### Your task
Write out exactly the lines running from the one with "bm.faces.new(rings[-1][::-1])" to the last line of the entries, keeping both the first and the last.
--------------------------------
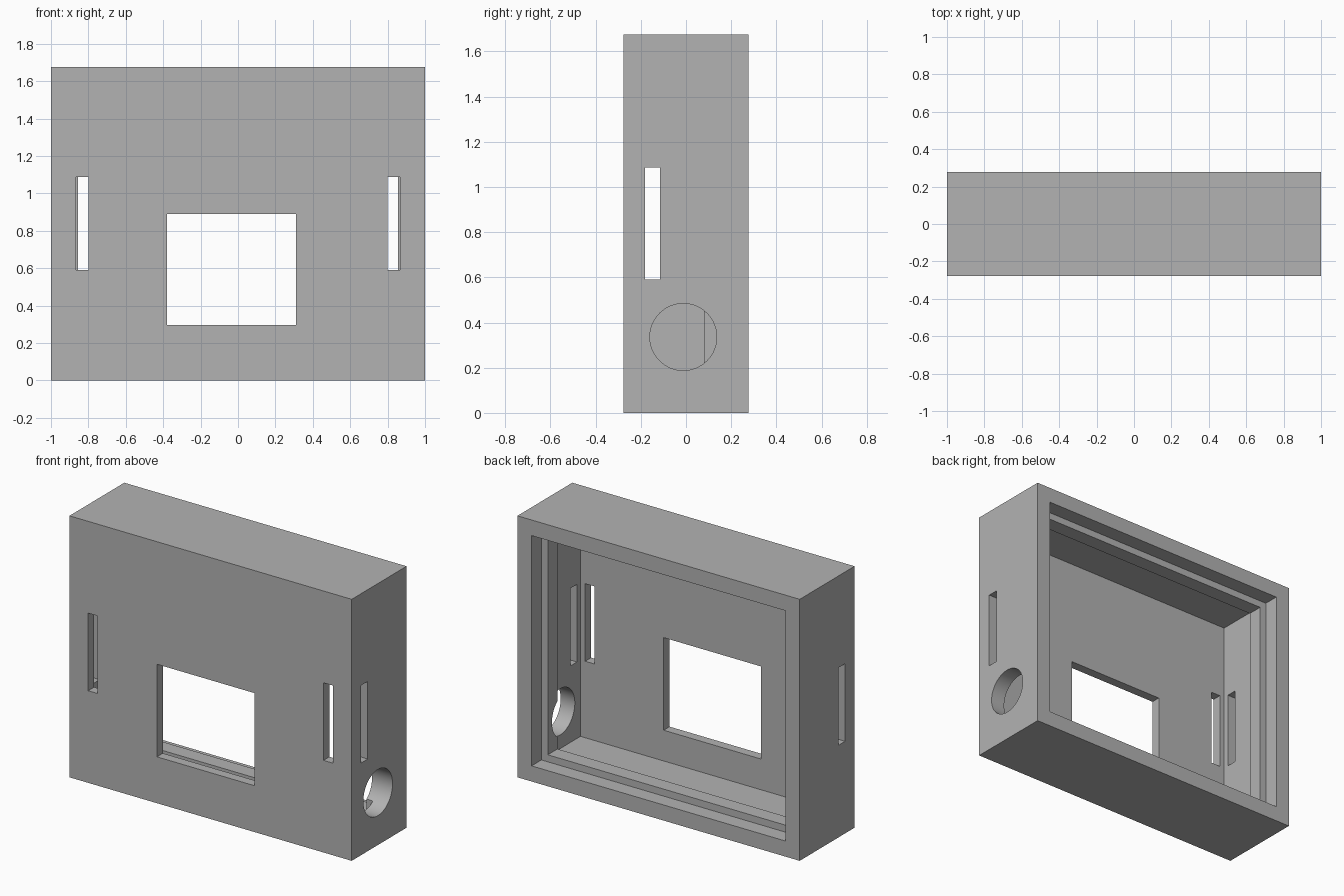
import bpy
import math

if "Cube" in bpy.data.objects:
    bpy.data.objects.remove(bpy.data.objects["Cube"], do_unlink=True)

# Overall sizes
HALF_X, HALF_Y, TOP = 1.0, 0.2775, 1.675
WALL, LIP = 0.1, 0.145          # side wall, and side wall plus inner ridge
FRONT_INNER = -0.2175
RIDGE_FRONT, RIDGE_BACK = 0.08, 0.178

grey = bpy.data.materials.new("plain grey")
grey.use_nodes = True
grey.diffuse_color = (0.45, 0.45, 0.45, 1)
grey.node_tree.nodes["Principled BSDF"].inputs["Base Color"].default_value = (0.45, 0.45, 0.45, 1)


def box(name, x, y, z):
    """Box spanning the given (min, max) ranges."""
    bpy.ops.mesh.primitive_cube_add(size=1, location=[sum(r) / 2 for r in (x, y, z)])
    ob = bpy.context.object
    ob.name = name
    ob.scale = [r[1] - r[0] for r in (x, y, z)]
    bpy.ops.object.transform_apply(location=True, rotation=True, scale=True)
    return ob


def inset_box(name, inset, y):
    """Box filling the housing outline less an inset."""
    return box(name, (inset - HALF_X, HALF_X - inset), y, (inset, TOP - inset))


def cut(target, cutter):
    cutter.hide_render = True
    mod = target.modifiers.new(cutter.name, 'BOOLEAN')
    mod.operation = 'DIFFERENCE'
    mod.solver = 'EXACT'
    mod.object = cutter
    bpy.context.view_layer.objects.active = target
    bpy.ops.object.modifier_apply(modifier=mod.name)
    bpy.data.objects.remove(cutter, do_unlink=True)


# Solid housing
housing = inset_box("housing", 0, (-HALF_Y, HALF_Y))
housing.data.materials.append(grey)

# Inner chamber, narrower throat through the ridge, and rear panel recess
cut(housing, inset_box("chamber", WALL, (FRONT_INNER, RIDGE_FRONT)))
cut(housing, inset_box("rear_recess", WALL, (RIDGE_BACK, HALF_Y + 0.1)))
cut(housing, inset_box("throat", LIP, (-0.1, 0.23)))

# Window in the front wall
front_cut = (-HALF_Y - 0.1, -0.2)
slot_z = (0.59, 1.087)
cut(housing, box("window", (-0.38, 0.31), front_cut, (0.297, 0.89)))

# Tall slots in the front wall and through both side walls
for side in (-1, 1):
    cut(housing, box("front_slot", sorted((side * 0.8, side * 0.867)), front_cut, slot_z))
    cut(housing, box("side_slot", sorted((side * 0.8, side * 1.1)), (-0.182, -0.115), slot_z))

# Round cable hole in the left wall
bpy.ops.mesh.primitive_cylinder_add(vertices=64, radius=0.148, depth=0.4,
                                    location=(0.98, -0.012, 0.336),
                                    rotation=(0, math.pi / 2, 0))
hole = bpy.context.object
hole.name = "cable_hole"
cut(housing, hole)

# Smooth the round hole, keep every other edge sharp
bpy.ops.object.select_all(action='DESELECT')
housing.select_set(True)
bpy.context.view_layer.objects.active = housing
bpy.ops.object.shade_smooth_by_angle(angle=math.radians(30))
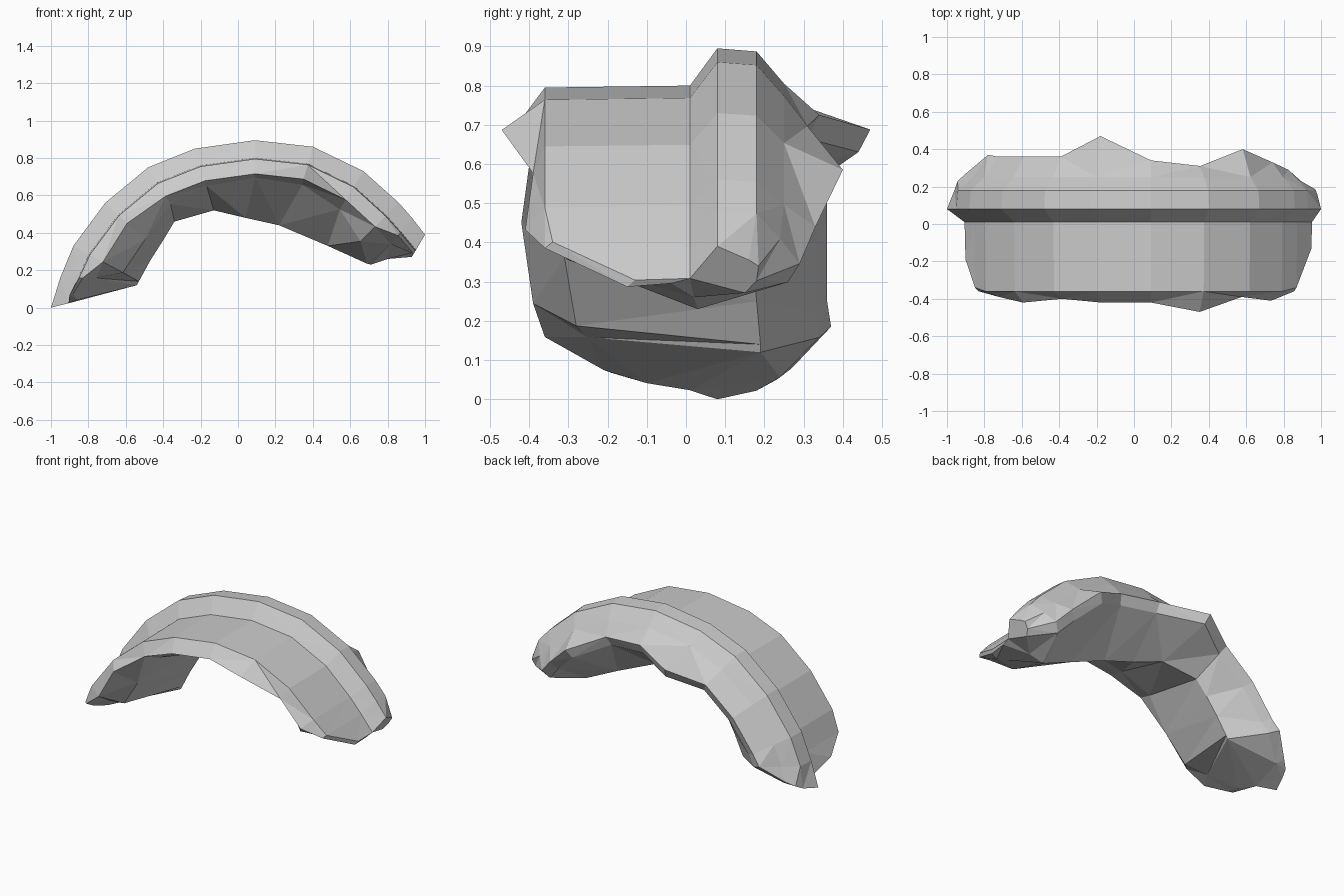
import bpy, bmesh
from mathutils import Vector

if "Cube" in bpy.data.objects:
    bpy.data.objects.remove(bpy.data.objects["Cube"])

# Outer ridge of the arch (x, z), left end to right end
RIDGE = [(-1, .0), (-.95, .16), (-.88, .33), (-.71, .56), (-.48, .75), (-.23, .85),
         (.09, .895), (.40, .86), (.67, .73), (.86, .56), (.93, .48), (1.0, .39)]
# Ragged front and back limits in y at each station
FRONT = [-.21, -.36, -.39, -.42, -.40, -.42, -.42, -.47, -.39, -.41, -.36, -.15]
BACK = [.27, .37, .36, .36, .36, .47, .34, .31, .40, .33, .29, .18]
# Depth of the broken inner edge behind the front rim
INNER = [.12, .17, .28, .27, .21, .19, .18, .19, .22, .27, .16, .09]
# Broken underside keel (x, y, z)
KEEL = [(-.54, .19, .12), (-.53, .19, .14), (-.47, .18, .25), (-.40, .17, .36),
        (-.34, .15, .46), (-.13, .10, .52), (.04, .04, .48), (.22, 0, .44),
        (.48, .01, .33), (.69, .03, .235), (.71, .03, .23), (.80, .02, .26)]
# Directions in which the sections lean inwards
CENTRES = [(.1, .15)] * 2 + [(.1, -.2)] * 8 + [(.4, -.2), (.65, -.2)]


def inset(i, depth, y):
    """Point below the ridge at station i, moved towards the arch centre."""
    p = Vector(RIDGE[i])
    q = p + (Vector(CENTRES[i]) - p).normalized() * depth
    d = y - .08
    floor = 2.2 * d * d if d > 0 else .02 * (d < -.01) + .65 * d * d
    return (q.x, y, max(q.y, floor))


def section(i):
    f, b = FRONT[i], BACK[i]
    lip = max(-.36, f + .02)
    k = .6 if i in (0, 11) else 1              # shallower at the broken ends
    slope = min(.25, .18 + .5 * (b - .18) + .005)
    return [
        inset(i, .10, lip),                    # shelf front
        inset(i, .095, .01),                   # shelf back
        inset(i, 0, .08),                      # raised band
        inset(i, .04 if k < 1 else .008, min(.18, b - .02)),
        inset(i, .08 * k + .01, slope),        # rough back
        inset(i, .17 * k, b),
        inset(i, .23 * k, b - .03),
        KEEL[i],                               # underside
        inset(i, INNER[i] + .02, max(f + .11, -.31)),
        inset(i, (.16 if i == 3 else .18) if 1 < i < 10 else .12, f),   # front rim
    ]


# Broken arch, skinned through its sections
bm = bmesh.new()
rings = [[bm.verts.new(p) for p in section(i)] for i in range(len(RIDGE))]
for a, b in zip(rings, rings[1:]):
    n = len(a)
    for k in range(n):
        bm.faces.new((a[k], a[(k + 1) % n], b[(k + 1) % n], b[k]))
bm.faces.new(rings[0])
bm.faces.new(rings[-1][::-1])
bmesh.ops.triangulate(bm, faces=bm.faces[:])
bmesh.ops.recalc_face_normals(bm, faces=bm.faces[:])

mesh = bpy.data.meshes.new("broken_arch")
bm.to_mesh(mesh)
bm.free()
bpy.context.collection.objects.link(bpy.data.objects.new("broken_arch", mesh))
--------------------------------
### Solution for this exercise
bm.faces.new(rings[-1][::-1])
bmesh.ops.triangulate(bm, faces=bm.faces[:])
bmesh.ops.recalc_face_normals(bm, faces=bm.faces[:])

mesh = bpy.data.meshes.new("broken_arch")
bm.to_mesh(mesh)
bm.free()
bpy.context.collection.objects.link(bpy.data.objects.new("broken_arch", mesh))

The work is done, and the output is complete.